[Dataset entries]
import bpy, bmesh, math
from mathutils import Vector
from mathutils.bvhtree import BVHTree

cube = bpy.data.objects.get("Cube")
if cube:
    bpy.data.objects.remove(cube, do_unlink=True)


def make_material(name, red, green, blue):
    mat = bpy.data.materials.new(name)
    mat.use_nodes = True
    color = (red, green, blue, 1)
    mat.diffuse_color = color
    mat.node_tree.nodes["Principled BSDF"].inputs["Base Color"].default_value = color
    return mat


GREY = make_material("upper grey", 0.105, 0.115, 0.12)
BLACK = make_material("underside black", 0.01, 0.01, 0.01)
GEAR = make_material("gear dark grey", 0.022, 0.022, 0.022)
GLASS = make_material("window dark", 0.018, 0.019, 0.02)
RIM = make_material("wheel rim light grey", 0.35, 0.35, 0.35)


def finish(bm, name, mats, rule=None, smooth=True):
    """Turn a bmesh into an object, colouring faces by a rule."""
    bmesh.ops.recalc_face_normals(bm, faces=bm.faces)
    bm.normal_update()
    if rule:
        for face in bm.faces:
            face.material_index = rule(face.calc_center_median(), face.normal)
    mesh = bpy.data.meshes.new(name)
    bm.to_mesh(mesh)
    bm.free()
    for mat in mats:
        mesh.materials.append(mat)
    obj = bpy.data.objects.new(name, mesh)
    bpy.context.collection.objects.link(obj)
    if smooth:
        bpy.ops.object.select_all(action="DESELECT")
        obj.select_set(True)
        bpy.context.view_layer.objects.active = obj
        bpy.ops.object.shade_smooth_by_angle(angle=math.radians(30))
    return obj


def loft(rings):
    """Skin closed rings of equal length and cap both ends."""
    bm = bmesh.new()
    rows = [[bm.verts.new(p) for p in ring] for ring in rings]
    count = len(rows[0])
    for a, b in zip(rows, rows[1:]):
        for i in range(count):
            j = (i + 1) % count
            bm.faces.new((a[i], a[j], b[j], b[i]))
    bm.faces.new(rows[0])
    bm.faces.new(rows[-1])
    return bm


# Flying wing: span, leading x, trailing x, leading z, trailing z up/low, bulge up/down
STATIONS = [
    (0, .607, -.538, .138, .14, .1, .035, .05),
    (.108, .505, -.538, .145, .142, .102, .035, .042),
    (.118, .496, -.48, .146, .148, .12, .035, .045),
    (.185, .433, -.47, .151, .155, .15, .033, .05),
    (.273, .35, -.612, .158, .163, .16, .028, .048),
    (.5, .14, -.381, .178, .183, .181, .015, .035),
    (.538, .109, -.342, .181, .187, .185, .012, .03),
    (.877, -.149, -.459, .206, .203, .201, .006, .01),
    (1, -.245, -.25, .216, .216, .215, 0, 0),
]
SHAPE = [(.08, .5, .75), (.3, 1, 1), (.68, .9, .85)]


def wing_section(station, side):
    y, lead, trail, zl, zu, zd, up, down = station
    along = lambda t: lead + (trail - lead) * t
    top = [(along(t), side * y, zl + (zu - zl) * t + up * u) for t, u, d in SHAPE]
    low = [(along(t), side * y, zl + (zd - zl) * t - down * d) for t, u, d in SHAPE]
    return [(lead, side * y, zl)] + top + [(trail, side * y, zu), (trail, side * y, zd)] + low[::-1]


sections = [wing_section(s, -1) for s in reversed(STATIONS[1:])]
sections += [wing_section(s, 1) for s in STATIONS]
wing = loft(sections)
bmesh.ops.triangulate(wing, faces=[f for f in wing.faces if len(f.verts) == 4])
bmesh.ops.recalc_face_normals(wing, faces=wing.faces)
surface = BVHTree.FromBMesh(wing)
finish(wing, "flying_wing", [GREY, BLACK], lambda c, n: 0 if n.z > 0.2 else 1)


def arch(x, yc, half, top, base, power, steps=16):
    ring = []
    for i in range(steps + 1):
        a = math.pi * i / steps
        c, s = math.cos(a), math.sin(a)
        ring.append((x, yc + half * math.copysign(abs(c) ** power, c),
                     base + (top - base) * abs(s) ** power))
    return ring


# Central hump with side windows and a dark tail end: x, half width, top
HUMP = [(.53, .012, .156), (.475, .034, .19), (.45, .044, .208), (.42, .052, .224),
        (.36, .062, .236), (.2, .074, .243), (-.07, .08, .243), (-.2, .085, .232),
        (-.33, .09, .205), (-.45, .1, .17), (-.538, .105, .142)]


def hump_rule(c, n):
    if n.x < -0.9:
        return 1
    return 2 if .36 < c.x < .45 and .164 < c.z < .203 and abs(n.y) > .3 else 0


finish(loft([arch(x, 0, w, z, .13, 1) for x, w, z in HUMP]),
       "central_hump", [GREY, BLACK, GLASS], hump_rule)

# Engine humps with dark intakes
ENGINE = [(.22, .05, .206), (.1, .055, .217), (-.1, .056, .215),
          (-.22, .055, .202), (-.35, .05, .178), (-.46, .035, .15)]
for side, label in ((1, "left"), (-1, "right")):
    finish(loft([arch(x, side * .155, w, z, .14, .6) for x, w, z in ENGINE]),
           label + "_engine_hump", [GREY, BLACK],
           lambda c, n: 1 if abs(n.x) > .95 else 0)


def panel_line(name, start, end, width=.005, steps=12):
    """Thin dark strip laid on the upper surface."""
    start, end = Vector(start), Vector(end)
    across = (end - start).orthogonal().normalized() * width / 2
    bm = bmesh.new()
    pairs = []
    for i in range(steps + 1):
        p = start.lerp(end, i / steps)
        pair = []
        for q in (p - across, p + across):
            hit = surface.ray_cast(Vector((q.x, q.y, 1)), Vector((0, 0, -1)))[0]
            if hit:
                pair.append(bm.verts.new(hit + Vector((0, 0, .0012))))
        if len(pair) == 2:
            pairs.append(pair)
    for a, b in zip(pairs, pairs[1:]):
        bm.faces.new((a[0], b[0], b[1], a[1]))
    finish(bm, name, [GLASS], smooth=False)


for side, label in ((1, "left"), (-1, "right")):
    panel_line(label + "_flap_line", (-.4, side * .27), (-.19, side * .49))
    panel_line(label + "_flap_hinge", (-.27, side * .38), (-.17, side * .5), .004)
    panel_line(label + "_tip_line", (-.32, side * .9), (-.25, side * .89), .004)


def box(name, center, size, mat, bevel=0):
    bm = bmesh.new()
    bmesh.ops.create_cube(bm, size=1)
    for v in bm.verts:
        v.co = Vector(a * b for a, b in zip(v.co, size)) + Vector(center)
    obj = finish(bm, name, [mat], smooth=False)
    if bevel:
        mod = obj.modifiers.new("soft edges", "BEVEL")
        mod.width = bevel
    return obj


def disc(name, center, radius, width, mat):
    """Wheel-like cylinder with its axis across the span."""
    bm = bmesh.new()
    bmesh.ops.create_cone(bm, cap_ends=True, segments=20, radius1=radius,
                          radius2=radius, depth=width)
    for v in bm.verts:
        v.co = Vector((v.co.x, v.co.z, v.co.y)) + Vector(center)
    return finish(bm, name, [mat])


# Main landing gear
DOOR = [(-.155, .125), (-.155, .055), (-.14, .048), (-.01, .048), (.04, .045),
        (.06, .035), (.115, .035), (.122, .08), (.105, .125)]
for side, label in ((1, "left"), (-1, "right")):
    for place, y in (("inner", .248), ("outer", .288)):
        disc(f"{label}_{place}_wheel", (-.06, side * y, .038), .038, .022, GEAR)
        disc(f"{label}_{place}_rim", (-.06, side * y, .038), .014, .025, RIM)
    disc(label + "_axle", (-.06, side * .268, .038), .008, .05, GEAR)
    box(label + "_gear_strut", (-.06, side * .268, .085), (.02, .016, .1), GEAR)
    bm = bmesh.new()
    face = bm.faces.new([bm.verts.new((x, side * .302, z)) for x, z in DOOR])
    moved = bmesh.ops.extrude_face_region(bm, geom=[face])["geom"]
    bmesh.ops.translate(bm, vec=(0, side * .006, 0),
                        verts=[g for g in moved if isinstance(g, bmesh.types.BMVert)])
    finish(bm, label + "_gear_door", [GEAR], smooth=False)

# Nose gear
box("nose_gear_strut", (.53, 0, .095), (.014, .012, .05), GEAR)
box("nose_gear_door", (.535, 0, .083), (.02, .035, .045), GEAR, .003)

--

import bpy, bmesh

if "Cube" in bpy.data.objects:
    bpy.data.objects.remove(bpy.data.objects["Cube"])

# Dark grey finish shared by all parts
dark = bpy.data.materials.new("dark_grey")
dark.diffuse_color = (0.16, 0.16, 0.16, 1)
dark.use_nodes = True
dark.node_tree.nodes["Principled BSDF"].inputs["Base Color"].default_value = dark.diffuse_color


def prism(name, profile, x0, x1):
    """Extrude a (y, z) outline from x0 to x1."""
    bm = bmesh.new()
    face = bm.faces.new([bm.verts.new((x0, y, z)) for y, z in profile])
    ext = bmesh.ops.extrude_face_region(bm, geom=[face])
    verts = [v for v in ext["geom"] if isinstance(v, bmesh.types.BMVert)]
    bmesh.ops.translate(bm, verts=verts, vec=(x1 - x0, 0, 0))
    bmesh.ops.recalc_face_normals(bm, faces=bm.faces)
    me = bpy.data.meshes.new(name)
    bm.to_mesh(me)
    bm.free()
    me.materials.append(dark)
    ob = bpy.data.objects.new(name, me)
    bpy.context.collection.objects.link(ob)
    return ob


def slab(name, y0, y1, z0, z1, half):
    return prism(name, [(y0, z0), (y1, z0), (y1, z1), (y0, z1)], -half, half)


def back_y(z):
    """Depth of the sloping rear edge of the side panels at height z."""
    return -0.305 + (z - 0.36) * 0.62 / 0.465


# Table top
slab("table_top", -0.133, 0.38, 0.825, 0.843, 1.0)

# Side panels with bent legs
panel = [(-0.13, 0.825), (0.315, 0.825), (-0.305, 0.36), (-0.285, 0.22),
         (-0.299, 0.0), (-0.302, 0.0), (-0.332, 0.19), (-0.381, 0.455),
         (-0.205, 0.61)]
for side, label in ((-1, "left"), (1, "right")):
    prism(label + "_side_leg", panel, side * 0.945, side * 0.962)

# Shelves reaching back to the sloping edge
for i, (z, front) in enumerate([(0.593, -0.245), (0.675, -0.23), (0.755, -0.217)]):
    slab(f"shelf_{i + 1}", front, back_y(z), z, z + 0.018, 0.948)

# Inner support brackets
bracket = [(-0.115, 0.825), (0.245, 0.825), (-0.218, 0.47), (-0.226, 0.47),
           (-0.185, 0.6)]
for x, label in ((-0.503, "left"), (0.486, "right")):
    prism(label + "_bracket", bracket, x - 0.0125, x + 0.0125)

• Directions
Using the records above, set down exactly the lines from the one with "import bpy, bmesh, math" through the one with "bpy.context.collection.objects.link(obj)", inclusive, and nothing more.

• Result of the exercise
import bpy, bmesh, math
from mathutils import Vector
from mathutils.bvhtree import BVHTree

cube = bpy.data.objects.get("Cube")
if cube:
    bpy.data.objects.remove(cube, do_unlink=True)


def make_material(name, red, green, blue):
    mat = bpy.data.materials.new(name)
    mat.use_nodes = True
    color = (red, green, blue, 1)
    mat.diffuse_color = color
    mat.node_tree.nodes["Principled BSDF"].inputs["Base Color"].default_value = color
    return mat


GREY = make_material("upper grey", 0.105, 0.115, 0.12)
BLACK = make_material("underside black", 0.01, 0.01, 0.01)
GEAR = make_material("gear dark grey", 0.022, 0.022, 0.022)
GLASS = make_material("window dark", 0.018, 0.019, 0.02)
RIM = make_material("wheel rim light grey", 0.35, 0.35, 0.35)


def finish(bm, name, mats, rule=None, smooth=True):
    """Turn a bmesh into an object, colouring faces by a rule."""
    bmesh.ops.recalc_face_normals(bm, faces=bm.faces)
    bm.normal_update()
    if rule:
        for face in bm.faces:
            face.material_index = rule(face.calc_center_median(), face.normal)
    mesh = bpy.data.meshes.new(name)
    bm.to_mesh(mesh)
    bm.free()
    for mat in mats:
        mesh.materials.append(mat)
    obj = bpy.data.objects.new(name, mesh)
    bpy.context.collection.objects.link(obj)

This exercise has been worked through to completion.